2. Poor behavior is pervasive.

Everyone deals with the occasional rude comment from a coworker or boss, but if you experience a daily or regular amount of hostility or harmful actions, this is a red flag. 

3. Your ability to work is affected.

If your ability to function, or your career progress is impacted by the hostility or culture of your coworkers, it’s likely a hostile environment.

4. Your employer ignores hostile actions or behavior.

If you are treated poorly by coworkers or a boss and complain to HR or someone with authority, and they take no action to resolve the issue, you’re likely in a bad environment.

5. There’s poor communication.

Being able to successfully communicate with coworkers is arguably the most important skill in a team environment. If your coworkers constantly fail to communicate, communicate passive aggressively, fail to listen, or communicate at inappropriate hours, it can cost you valuable time and effort.

In What Cases Can You Sue Your Employer?

Although you have certain rights as an employee that protect you from unfair treatment, suing your employer requires certain grounds, conditions, and evidence. In many cases, the human resources department or a high-level manager may be able to successfully resolve your case. Below are some instances in which you may be able to sue your employer.

Discrimination or Harassment

For cases of discrimination or harassment, you must prove that you have been discriminated against on grounds of race, gender, pregnancy, nationality, religion, age, disability, union participation, or genetic background. You must start by filing a Charge of Discrimination with the Equal Employment Opportunity Commision. 

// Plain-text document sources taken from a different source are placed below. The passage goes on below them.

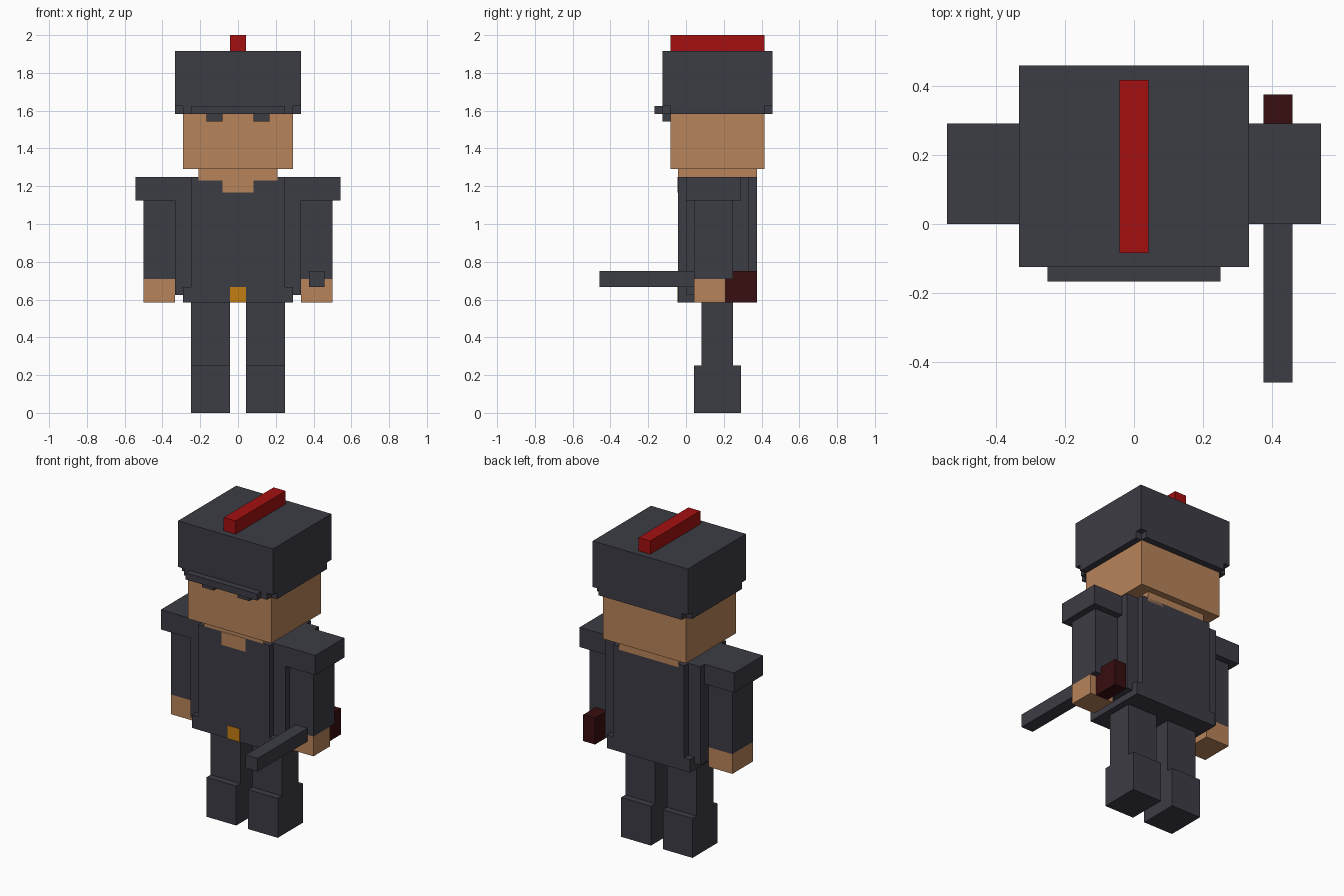
import bpy
import bmesh

cube = bpy.data.objects.get("Cube")
if cube:
    bpy.data.objects.remove(cube, do_unlink=True)

U = 1 / 24  # size of one block


def material(name, rgb):
    m = bpy.data.materials.new(name)
    m.use_nodes = True
    m.diffuse_color = (*rgb, 1)
    m.node_tree.nodes["Principled BSDF"].inputs["Base Color"].default_value = (*rgb, 1)
    return m


cloth = material("dark grey cloth", (0.046, 0.045, 0.059))
skin = material("tan skin", (0.48, 0.23, 0.10))
red = material("red", (0.37, 0.005, 0.005))
wood = material("dark red wood", (0.04, 0.004, 0.005))
gold = material("gold", (0.55, 0.20, 0.006))


def blocks(name, mat, *boxes):
    """One object from boxes, each given as x, y and z ranges in blocks."""
    bm = bmesh.new()
    for ranges in boxes:
        for v in bmesh.ops.create_cube(bm, size=1)["verts"]:
            for i, (lo, hi) in enumerate(ranges):
                v.co[i] = U * (hi if v.co[i] > 0 else lo)
    mesh = bpy.data.meshes.new(name)
    bm.to_mesh(mesh)
    bm.free()
    mesh.materials.append(mat)
    ob = bpy.data.objects.new(name, mesh)
    bpy.context.collection.objects.link(ob)
    return ob


def mid(half):
    return (-half, half)


def pair(name, mat, x, y, z):
    """Left and right copies of a block."""
    blocks("left_" + name, mat, (x, y, z))
    blocks("right_" + name, mat, ((-x[1], -x[0]), y, z))


# Hat: crown, rim with notched corners, brim and crest
blocks("hat_crown", cloth, (mid(8), (-3, 11), (39, 46)))
blocks("hat_rim", cloth,
       (mid(7), (-3, -2), (38, 39)), (mid(7), (10, 11), (38, 39)),
       ((-8, -7), (-2, 10), (38, 39)), ((7, 8), (-2, 10), (38, 39)))
blocks("hat_brim", cloth, (mid(6), (-4, -3), (38, 39)))
blocks("hat_crest", red, (mid(1), (-2, 10), (46, 48)))

# Head and neck
blocks("head", skin, (mid(7), (-2, 10), (31, 38.5)))
blocks("neck", skin, (mid(5), (-1, 9), (29.5, 31)))
pair("eye", cloth, (2, 4), (-3, -2), (37, 38))

# Torso: deep centre, wider sides and hem
blocks("torso", cloth, (mid(6), (-1, 9), (14, 30)))
blocks("torso_sides", cloth,
       ((-8, -6), (0, 8), (15, 30)), ((6, 8), (0, 8), (15, 30)))
blocks("jacket_hem", cloth, (mid(7), (-1, 9), (14, 16)))
blocks("neckline", skin, (mid(2), (-1.06, -1), (28, 30)))
blocks("belt_buckle", gold, (mid(1), (-1.06, -1), (14, 16)))

# Arms
pair("shoulder", cloth, (8, 13), (0, 7), (27, 30))
pair("arm", cloth, (8, 12), (1, 6), (17, 27))
blocks("left_hand", skin, ((8, 12), (1, 5), (14, 17)))
blocks("right_hand", skin, ((-12, -8), (1, 6), (14, 17)))

# Legs and boots
pair("leg", cloth, (1, 6), (2, 6), (6, 14))
pair("boot", cloth, (1, 6), (1, 7), (0, 6))

# Long gun held in the left hand
blocks("gun_barrel", cloth, ((9, 11), (-11, 1.5), (16, 18)))
blocks("gun_stock", wood, ((9, 11), (5, 9), (14, 18)))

These cases can be difficult, because if your boss bullies everyone indiscriminately, it’s difficult to prove discrimination or harassment. That’s not to say you shouldn’t speak up. Start by talking to an HR representative, high-level manager, or trusted coworker. For cases of discrimination, the help of an experienced attorney is vital.

Unpaid, Underpaid, or Deducted Wages 

For cases of unpaid, underpaid, or deducted wages, you are protected under the Fair Labor Standards Act (FLSA), which sets minimum wage, overtime, and minimum age requirements for employers and employees. You may be able to sue if you can prove that your rights have been violated. 

Wrongful Termination

For cases of wrongful termination, you must prove that you were fired/let go without reason, without a warning, or after you complained about mistreatment/company problems. Having a contract or written promise can be helpful evidence in pursuing this type of case. 

Personal Injury

For cases of personal injury, you can sue under certain conditions. If you are injured while working, your employer’s insurance policy should generally provide compensation for your medical bills, lost wages, and pain endured. However, if you don’t think you’ve been adequately compensated for your injury, you can attempt to sue your employer. Evidence required may include medical bills, photos of the injury, or personal records. 


For cases of retaliation, you must prove that your employer punished you for asserting your rights by assigning you with excessive job duties, sudden schedule changes, or an unfair demotion. Your employer may retaliate against you if you report their unfair treatment, resist unwanted advances, file for disability, etc.


For cases of defamation, you must prove that your employer made a wrongful claim about you that impacted your employment opportunities, pay, or future reputation. This can include written or verbal defamation, with necessary evidence.

For additional guidance and help, you can also contact an experienced workplace harassment and personal injury attorney like the team at Cooper and Friedman PLLC. Our team has over 60 years of combined experience fighting for the rights of workers across the state of Kentucky. We’ll help you build a case, file a complaint, and pursue legal action. For additional information or to schedule a free legal consultation with a workplace harassment lawyer, call 502-459-7555 today.

Posted Under: Harassment, Personal Injury